▶ _Required work_
Each line of the material should be output exactly as shown.
BEGIN
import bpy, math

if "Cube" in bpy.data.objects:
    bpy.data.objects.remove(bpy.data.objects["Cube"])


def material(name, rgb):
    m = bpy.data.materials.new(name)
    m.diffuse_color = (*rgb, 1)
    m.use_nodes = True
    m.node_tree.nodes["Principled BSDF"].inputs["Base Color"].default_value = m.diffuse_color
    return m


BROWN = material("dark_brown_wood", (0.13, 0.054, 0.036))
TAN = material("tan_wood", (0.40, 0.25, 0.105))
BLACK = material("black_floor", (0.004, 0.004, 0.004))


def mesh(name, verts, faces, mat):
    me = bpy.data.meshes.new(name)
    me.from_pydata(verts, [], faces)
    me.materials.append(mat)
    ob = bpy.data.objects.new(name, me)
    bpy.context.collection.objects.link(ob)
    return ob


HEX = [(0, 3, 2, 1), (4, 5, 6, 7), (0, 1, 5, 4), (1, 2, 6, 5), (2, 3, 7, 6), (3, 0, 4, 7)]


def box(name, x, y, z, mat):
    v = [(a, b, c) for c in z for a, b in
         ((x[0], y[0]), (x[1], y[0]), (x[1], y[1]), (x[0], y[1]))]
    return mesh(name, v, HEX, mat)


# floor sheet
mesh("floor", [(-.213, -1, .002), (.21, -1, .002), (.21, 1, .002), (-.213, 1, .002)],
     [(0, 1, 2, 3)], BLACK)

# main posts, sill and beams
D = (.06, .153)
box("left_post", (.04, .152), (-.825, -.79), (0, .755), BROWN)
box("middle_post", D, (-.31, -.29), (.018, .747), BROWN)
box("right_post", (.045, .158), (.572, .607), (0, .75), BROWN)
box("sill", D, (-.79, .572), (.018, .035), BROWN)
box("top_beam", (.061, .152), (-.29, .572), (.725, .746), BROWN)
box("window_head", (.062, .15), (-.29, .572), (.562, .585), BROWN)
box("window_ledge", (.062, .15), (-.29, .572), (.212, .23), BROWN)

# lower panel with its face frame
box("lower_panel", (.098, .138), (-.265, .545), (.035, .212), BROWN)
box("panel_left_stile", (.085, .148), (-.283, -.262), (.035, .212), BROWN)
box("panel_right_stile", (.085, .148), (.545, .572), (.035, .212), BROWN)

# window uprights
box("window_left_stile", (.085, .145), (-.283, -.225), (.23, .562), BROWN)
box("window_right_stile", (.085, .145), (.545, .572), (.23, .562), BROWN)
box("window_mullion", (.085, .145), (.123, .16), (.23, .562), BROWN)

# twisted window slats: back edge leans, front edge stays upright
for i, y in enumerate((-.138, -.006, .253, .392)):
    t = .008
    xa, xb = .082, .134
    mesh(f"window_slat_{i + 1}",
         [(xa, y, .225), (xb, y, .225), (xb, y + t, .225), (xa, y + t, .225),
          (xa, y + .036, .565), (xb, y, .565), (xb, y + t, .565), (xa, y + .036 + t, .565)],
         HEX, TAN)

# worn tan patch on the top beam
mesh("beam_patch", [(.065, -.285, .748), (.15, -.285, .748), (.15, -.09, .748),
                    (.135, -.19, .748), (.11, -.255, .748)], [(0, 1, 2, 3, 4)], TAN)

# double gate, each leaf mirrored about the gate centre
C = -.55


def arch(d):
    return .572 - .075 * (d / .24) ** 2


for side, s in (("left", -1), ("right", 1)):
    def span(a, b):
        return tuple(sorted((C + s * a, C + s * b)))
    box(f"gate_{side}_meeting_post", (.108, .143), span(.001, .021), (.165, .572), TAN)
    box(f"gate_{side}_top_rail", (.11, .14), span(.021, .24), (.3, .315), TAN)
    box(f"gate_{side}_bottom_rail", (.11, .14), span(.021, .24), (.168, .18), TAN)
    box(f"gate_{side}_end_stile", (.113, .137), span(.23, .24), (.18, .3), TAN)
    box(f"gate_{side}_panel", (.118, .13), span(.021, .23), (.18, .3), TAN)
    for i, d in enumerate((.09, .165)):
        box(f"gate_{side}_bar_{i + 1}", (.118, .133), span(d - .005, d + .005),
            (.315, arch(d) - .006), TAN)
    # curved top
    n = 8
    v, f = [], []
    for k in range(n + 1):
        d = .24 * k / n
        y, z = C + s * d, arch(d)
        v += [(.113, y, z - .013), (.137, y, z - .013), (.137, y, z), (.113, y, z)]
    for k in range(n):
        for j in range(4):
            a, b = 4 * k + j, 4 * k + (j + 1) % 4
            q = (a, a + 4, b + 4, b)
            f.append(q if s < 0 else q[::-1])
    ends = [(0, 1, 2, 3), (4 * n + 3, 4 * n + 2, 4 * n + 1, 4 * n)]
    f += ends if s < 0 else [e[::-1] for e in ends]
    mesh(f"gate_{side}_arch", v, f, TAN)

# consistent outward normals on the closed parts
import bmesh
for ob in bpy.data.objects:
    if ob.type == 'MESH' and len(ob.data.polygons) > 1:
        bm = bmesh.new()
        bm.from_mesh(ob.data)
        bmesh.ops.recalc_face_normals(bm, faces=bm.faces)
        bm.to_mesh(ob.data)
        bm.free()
END
▶ _Your solution_
import bpy, math

if "Cube" in bpy.data.objects:
    bpy.data.objects.remove(bpy.data.objects["Cube"])


def material(name, rgb):
    m = bpy.data.materials.new(name)
    m.diffuse_color = (*rgb, 1)
    m.use_nodes = True
    m.node_tree.nodes["Principled BSDF"].inputs["Base Color"].default_value = m.diffuse_color
    return m


BROWN = material("dark_brown_wood", (0.13, 0.054, 0.036))
TAN = material("tan_wood", (0.40, 0.25, 0.105))
BLACK = material("black_floor", (0.004, 0.004, 0.004))


def mesh(name, verts, faces, mat):
    me = bpy.data.meshes.new(name)
    me.from_pydata(verts, [], faces)
    me.materials.append(mat)
    ob = bpy.data.objects.new(name, me)
    bpy.context.collection.objects.link(ob)
    return ob


HEX = [(0, 3, 2, 1), (4, 5, 6, 7), (0, 1, 5, 4), (1, 2, 6, 5), (2, 3, 7, 6), (3, 0, 4, 7)]


def box(name, x, y, z, mat):
    v = [(a, b, c) for c in z for a, b in
         ((x[0], y[0]), (x[1], y[0]), (x[1], y[1]), (x[0], y[1]))]
    return mesh(name, v, HEX, mat)


# floor sheet
mesh("floor", [(-.213, -1, .002), (.21, -1, .002), (.21, 1, .002), (-.213, 1, .002)],
     [(0, 1, 2, 3)], BLACK)

# main posts, sill and beams
D = (.06, .153)
box("left_post", (.04, .152), (-.825, -.79), (0, .755), BROWN)
box("middle_post", D, (-.31, -.29), (.018, .747), BROWN)
box("right_post", (.045, .158), (.572, .607), (0, .75), BROWN)
box("sill", D, (-.79, .572), (.018, .035), BROWN)
box("top_beam", (.061, .152), (-.29, .572), (.725, .746), BROWN)
box("window_head", (.062, .15), (-.29, .572), (.562, .585), BROWN)
box("window_ledge", (.062, .15), (-.29, .572), (.212, .23), BROWN)

# lower panel with its face frame
box("lower_panel", (.098, .138), (-.265, .545), (.035, .212), BROWN)
box("panel_left_stile", (.085, .148), (-.283, -.262), (.035, .212), BROWN)
box("panel_right_stile", (.085, .148), (.545, .572), (.035, .212), BROWN)

# window uprights
box("window_left_stile", (.085, .145), (-.283, -.225), (.23, .562), BROWN)
box("window_right_stile", (.085, .145), (.545, .572), (.23, .562), BROWN)
box("window_mullion", (.085, .145), (.123, .16), (.23, .562), BROWN)

# twisted window slats: back edge leans, front edge stays upright
for i, y in enumerate((-.138, -.006, .253, .392)):
    t = .008
    xa, xb = .082, .134
    mesh(f"window_slat_{i + 1}",
         [(xa, y, .225), (xb, y, .225), (xb, y + t, .225), (xa, y + t, .225),
          (xa, y + .036, .565), (xb, y, .565), (xb, y + t, .565), (xa, y + .036 + t, .565)],
         HEX, TAN)

# worn tan patch on the top beam
mesh("beam_patch", [(.065, -.285, .748), (.15, -.285, .748), (.15, -.09, .748),
                    (.135, -.19, .748), (.11, -.255, .748)], [(0, 1, 2, 3, 4)], TAN)

# double gate, each leaf mirrored about the gate centre
C = -.55


def arch(d):
    return .572 - .075 * (d / .24) ** 2


for side, s in (("left", -1), ("right", 1)):
    def span(a, b):
        return tuple(sorted((C + s * a, C + s * b)))
    box(f"gate_{side}_meeting_post", (.108, .143), span(.001, .021), (.165, .572), TAN)
    box(f"gate_{side}_top_rail", (.11, .14), span(.021, .24), (.3, .315), TAN)
    box(f"gate_{side}_bottom_rail", (.11, .14), span(.021, .24), (.168, .18), TAN)
    box(f"gate_{side}_end_stile", (.113, .137), span(.23, .24), (.18, .3), TAN)
    box(f"gate_{side}_panel", (.118, .13), span(.021, .23), (.18, .3), TAN)
    for i, d in enumerate((.09, .165)):
        box(f"gate_{side}_bar_{i + 1}", (.118, .133), span(d - .005, d + .005),
            (.315, arch(d) - .006), TAN)
    # curved top
    n = 8
    v, f = [], []
    for k in range(n + 1):
        d = .24 * k / n
        y, z = C + s * d, arch(d)
        v += [(.113, y, z - .013), (.137, y, z - .013), (.137, y, z), (.113, y, z)]
    for k in range(n):
        for j in range(4):
            a, b = 4 * k + j, 4 * k + (j + 1) % 4
            q = (a, a + 4, b + 4, b)
            f.append(q if s < 0 else q[::-1])
    ends = [(0, 1, 2, 3), (4 * n + 3, 4 * n + 2, 4 * n + 1, 4 * n)]
    f += ends if s < 0 else [e[::-1] for e in ends]
    mesh(f"gate_{side}_arch", v, f, TAN)

# consistent outward normals on the closed parts
import bmesh
for ob in bpy.data.objects:
    if ob.type == 'MESH' and len(ob.data.polygons) > 1:
        bm = bmesh.new()
        bm.from_mesh(ob.data)
        bmesh.ops.recalc_face_normals(bm, faces=bm.faces)
        bm.to_mesh(ob.data)
        bm.free()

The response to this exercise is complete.